Colorado trailed only Minnesota among states with the top turnout, based on the voting-eligible population. In addition, Colorado’s 62.7 percent turnout among eligible voters for a midterm election is better than what 31 states achieved in the 2016 presidential election, according to Judd Choate, the elections chief for the Secretary of State’s office.

With voting counts final, three races are headed to an automatic recount, all at the county level. Two of the recounts will be in La Plata County, home to Durango; the third will be in Las Animas County, which includes Trinidad.

However, while voting counts are final, results are not yet official. That will take place after Nov. 28, when county clerks are required to certify their results.

The 2018 election featured three state House races that were close on Election Night but as of Friday are well outside the margin for mandatory recounts.

In House District 27, in north Jefferson County, Democratic candidate Brianna Titone defeated Republican Vicki Pyne in a race to succeed Republican Rep. Lang Sias, who bowed out of his re-election race to join Republican Walker Stapleton on his gubernatorial ticket. Titone won with a margin of 439 votes.

In House District 47, which includes Otero, rural Pueblo and Fremont counties, Democrat Brianna Buentello defeated Republican Don Bendell by 321 votes.

In House District 50, based in Greeley, Democrat Rochelle Galindo defeated Republican Michael Thuener by 1,539 votes.

An automatic recount takes place when the margin of victory is 0.5 percent or less for the winning candidate. For House District 47, that margin would be about 81 votes, based on Buentello’s 16,324 votes. However, candidates who feel a recount might change their fortune can request (and pay for) one. The deadline for requesting a recount is Dec. 4.

In La Plata County, 23 votes separate the two top candidates for the county commission. Only nine votes separate the yes/no question on the Pine River Public Library tax increase issue. One of two school bond issues in Trinidad is currently losing by nine votes.

The 2018 election was the second midterm to be an all-mail ballot election. Williams’ office reported that 95 percent of Coloradans voted by mail. And of 120,949 Coloradans who voted in person, 91,119 chose to do so on Election Day.

About 11,000 votes weren’t counted due to problems with signatures that voters didn’t correct, according to the Secretary of State’s office.

Marianne Goodland

Marianne Goodland

Marianne Goodland is the chief legislative reporter for Colorado Politics. She's covered the Colorado General Assembly for 20 years, starting off in 1998 with the Silver & Gold Record, the editorially-independent newspaper at CU that was shuttered in 2009. She also writes for six rural newspapers in northeastern Colorado.

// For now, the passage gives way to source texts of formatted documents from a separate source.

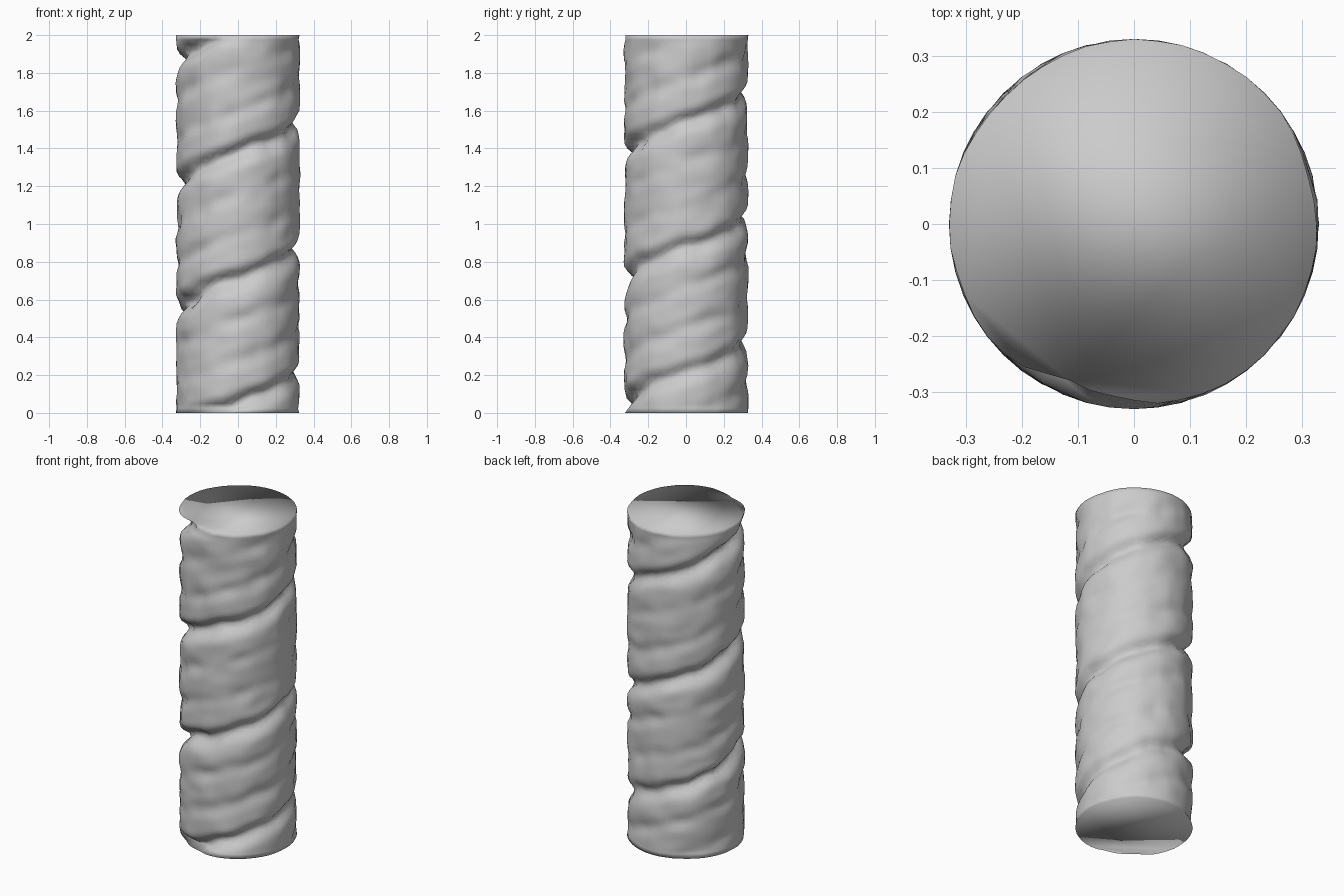
import bpy, bmesh, math
from mathutils import Vector, noise

cube = bpy.data.objects.get("Cube")
if cube:
    bpy.data.objects.remove(cube, do_unlink=True)

RADIUS, HEIGHT = 0.33, 2.0
PITCH, START = 0.66, 0.06      # one turn of the main groove, its height at the front
COLUMNS, ROWS = 48, 80

# Plain grey material
grey = bpy.data.materials.new("warm grey")
grey.use_nodes = True
colour = (0.6, 0.6, 0.6, 1)
grey.diffuse_color = colour
grey.node_tree.nodes["Principled BSDF"].inputs["Base Color"].default_value = colour


def surface_radius(turn, z):
    """Radius of the twisted trunk; turn is 0 at the front, rising towards +x."""
    angle = turn * math.tau
    p = Vector((math.sin(angle), -math.cos(angle), z))
    phase = (z - START) / PITCH - turn + 0.04 * noise.noise(p * 2.5)
    offset = phase - round(phase)
    # Main spiral groove, steep above and gentle below, deepest at the front
    width = 0.05 if offset > 0 else 0.085
    depth = 0.042 + 0.014 * math.cos(angle + 0.8)
    dent = depth * math.exp(-(offset / width) ** 2)
    # Finer ridges that follow the same twist
    ridge = 0.5 + 0.5 * math.cos(math.tau * phase * 3)
    dent += 0.016 * ridge ** 3 * (0.6 + noise.noise(p * 3))
    # Irregular wrinkles stretched along the twist
    wrinkle = Vector((p.x * 2.5, p.y * 2.5, (z - PITCH * turn) * 9))
    dent += 0.013 * abs(noise.noise(wrinkle)) + 0.007 * noise.noise(p * 6)
    return RADIUS - max(0, dent)


# Twisted trunk: stacked rings joined by quads, closed with end caps
bm = bmesh.new()
rings = []
for row in range(ROWS + 1):
    z = HEIGHT * row / ROWS
    ring = []
    for col in range(COLUMNS):
        turn = col / COLUMNS
        r = surface_radius(turn, z)
        if row in (0, ROWS):
            r = RADIUS - 0.4 * (RADIUS - r)
        a = turn * math.tau
        ring.append(bm.verts.new((r * math.sin(a), -r * math.cos(a), z)))
    rings.append(ring)
for low, high in zip(rings, rings[1:]):
    for i in range(COLUMNS):
        j = (i + 1) % COLUMNS
        bm.faces.new((low[i], low[j], high[j], high[i]))
bm.faces.new(rings[-1])
bm.faces.new(rings[0][::-1])
bmesh.ops.recalc_face_normals(bm, faces=bm.faces)
for face in bm.faces:
    face.smooth = True

mesh = bpy.data.meshes.new("twisted_trunk")
bm.to_mesh(mesh)
bm.free()
mesh.materials.append(grey)
trunk = bpy.data.objects.new("twisted_trunk", mesh)
bpy.context.collection.objects.link(trunk)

Marianne specializes in rural issues, agriculture, water and, during election season, campaign finance. In her free time (ha!) she lives in Lakewood with her husband, Jeff; a cantankerous Shih-Tzu named Sophie; and Gunther the cat. She is also an award-winning professional harpist.